New York City has the largest population of black Americans out of any metropolitan area in the United States. It is home to a steadily rising number of socio-economically privileged blacks. In Black Privilege Cassi Pittman Claytor examines how this economically advantaged group experiences privilege, having credentials that grant them access to elite spaces and resources with which they can purchase luxuries, while still confronting persistent anti-black bias and racial stigma.
Drawing on the everyday experiences of black middle-class individuals, Pittman Claytor offers vivid accounts of their consumer experiences and cultural flexibility in the places where they live, work, and play. Whether it is the majority white Wall Street firm where they're employed, or the majority black Baptist church where they worship, questions of class and racial identity are equally on their minds. They navigate divergent social worlds that demand, at times, middle-class sensibilities, pedigree, and cultural acumen; and at other times pride in and connection with other blacks.

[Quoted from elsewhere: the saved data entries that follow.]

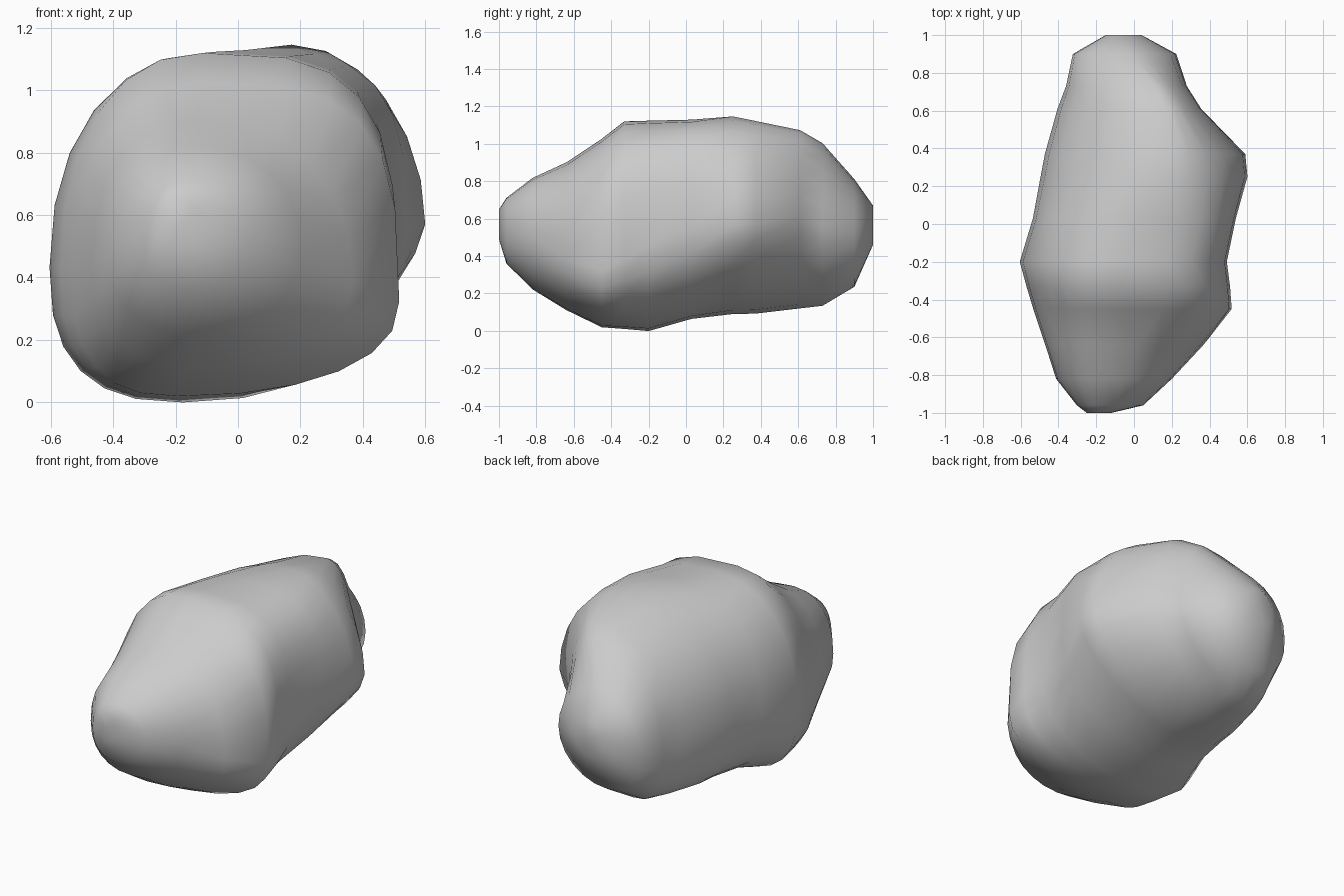
import bpy, bmesh
from math import cos, sin, pi

# Rock sections from front to back:
# y, left x, right x, bottom z, top z, height of left edge, height of right edge, bottom x, top x
SECTIONS = [
    (-1.00, -0.25, -0.12, 0.49, 0.65, 0.56, 0.57, -0.19, -0.19),
    (-0.96, -0.30, 0.05, 0.36, 0.71, 0.52, 0.54, -0.15, -0.16),
    (-0.82, -0.415, 0.20, 0.22, 0.82, 0.48, 0.50, -0.14, -0.15),
    (-0.64, -0.47, 0.37, 0.11, 0.90, 0.43, 0.38, -0.16, -0.13),
    (-0.45, -0.535, 0.525, 0.015, 1.03, 0.41, 0.31, -0.20, -0.12),
    (-0.33, -0.57, 0.51, 0.01, 1.125, 0.42, 0.37, -0.20, -0.12),
    (-0.20, -0.61, 0.49, -0.005, 1.125, 0.43, 0.45, -0.18, -0.08),
    (0.03, -0.535, 0.54, 0.065, 1.13, 0.46, 0.55, -0.14, 0.02),
    (0.25, -0.495, 0.605, 0.09, 1.15, 0.48, 0.57, -0.14, 0.18),
    (0.37, -0.475, 0.60, 0.09, 1.125, 0.48, 0.57, -0.15, 0.20),
    (0.61, -0.405, 0.35, 0.12, 1.075, 0.46, 0.62, -0.17, 0.18),
    (0.73, -0.36, 0.28, 0.13, 1.01, 0.48, 0.56, -0.16, 0.12),
    (0.90, -0.33, 0.23, 0.23, 0.81, 0.50, 0.53, -0.10, -0.02),
    (1.00, -0.15, 0.04, 0.46, 0.67, 0.55, 0.56, -0.06, -0.06),
]
# Corner boxiness (top right, top left, bottom left, bottom right)
FRONT, SHOULDER, BACK, TIP = ((2.2, 2.3, 2.3, 2.2), (3.3, 2.2, 2.6, 2.2),
                              (1.9, 2.1, 2.8, 1.6), (2.0, 2.1, 2.4, 2.0))
SEGMENTS = 24


def boxiness(y, quadrant):
    zone = FRONT if y < -0.6 else SHOULDER if y < 0.1 else BACK if y < 0.8 else TIP
    return zone[quadrant]


def section(y, left, right, bottom, top, zl, zr, xb, xt):
    """Lopsided rounded outline joining the four extremes."""
    points = []
    for i in range(SEGMENTS):
        a = 2 * pi * i / SEGMENTS
        c, s = cos(a), sin(a)
        side_x, side_z = (right, zr) if c >= 0 else (left, zl)
        mid_x, end_z = (xt, top) if s >= 0 else (xb, bottom)
        n = boxiness(y, i * 4 // SEGMENTS)
        u, v = abs(c) ** (2 / n), abs(s) ** (2 / n)
        points.append((mid_x + (side_x - mid_x) * u, y,
                       side_z + (end_z - side_z) * v))
    return points


# Loft the sections into one closed stone
bm = bmesh.new()
rings = [[bm.verts.new(p) for p in section(*s)] for s in SECTIONS]
for a, b in zip(rings, rings[1:]):
    for i in range(SEGMENTS):
        j = (i + 1) % SEGMENTS
        bm.faces.new((a[i], a[j], b[j], b[i]))
caps = [bm.faces.new(rings[0]), bm.faces.new(rings[-1])]
bmesh.ops.poke(bm, faces=caps)
bmesh.ops.recalc_face_normals(bm, faces=bm.faces)
for f in bm.faces:
    f.smooth = True

# Soften ridges between sections lightly
inner = [v for r in rings[1:-1] for v in r]
bmesh.ops.smooth_vert(bm, verts=inner, factor=0.15,
                      use_axis_x=True, use_axis_y=False, use_axis_z=True)
mesh = bpy.data.meshes.new("boulder")
bm.to_mesh(mesh)
bm.free()
rock = bpy.data.objects.new("boulder", mesh)
bpy.context.collection.objects.link(rock)
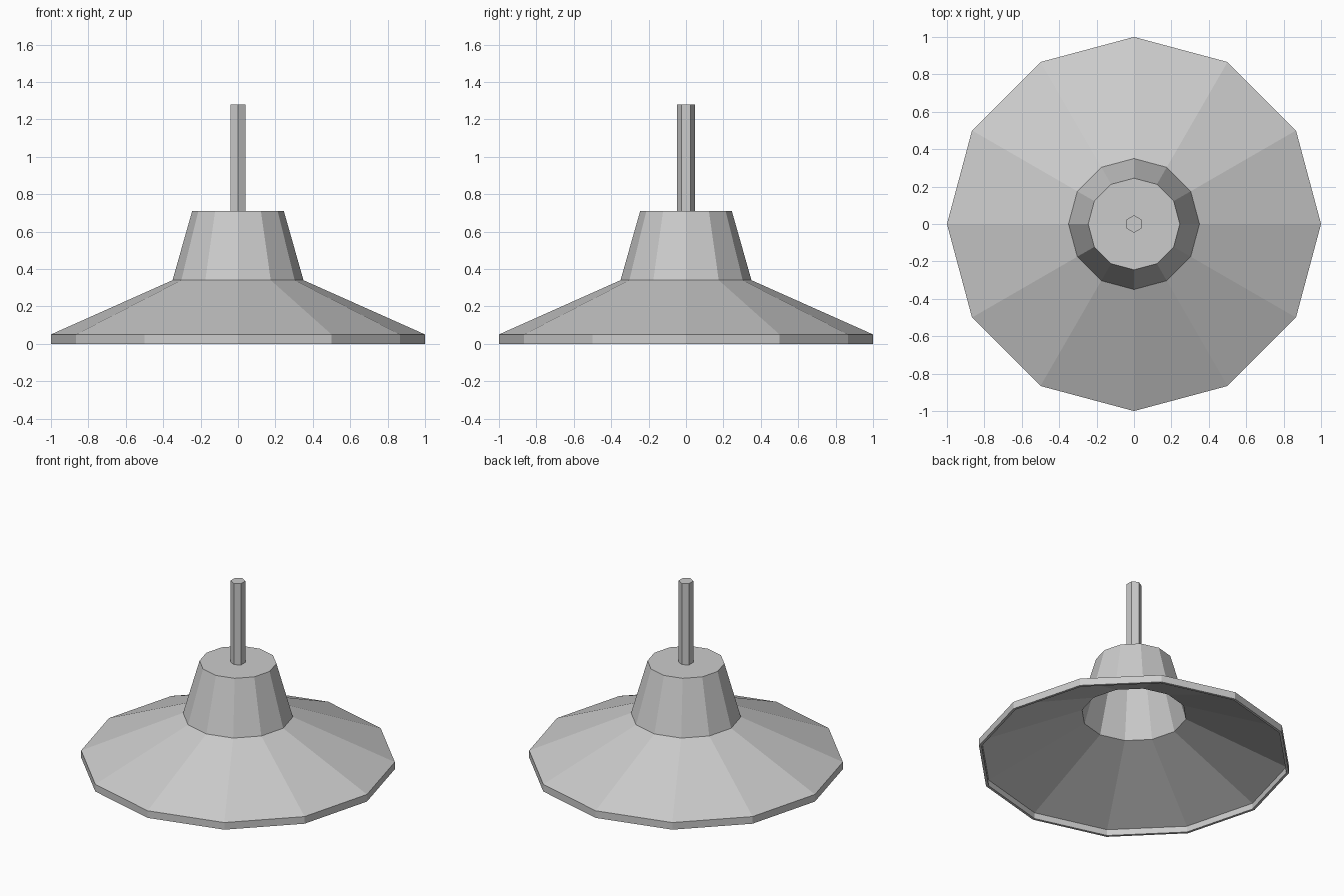
import bpy, bmesh
from math import cos, sin, tau

if "Cube" in bpy.data.objects:
    bpy.data.objects.remove(bpy.data.objects["Cube"])


def lathe(name, profile, sides, phase=0.0):
    """Revolve (radius, z) points around z; radius 0 becomes a flat n-gon cap."""
    bm = bmesh.new()
    rings = []
    for r, z in profile:
        rings.append([bm.verts.new((r * cos(tau * i / sides + phase),
                                    r * sin(tau * i / sides + phase), z))
                      for i in range(sides)])
    for a, b in zip(rings, rings[1:]):
        for i in range(sides):
            j = (i + 1) % sides
            bm.faces.new((a[i], a[j], b[j], b[i]))
    bm.faces.new(rings[0])
    bm.faces.new(rings[-1])
    bmesh.ops.recalc_face_normals(bm, faces=bm.faces)
    mesh = bpy.data.meshes.new(name)
    bm.to_mesh(mesh)
    bm.free()
    obj = bpy.data.objects.new(name, mesh)
    bpy.context.collection.objects.link(obj)
    return obj


# Hollow shade: outside from the neck top down to the rim, then back up inside
lathe("lamp_shade", [
    (0.245, 0.71), (0.35, 0.34), (1.0, 0.05), (1.0, 0.0),
    (0.982, 0.0), (0.982, 0.042), (0.335, 0.328), (0.232, 0.695),
], 12)

# Hexagonal hanging rod on top of the neck
lathe("hanging_rod", [(0.047, 0.70), (0.047, 1.28)], 6, tau / 4)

Rich qualitative data and original analysis help account for this special kind of privilege and the entitlements it affords—materially in terms of the things they consume, as well as symbolically, as they strive to be unapologetically black in a society where a racial consumer hierarchy prevails.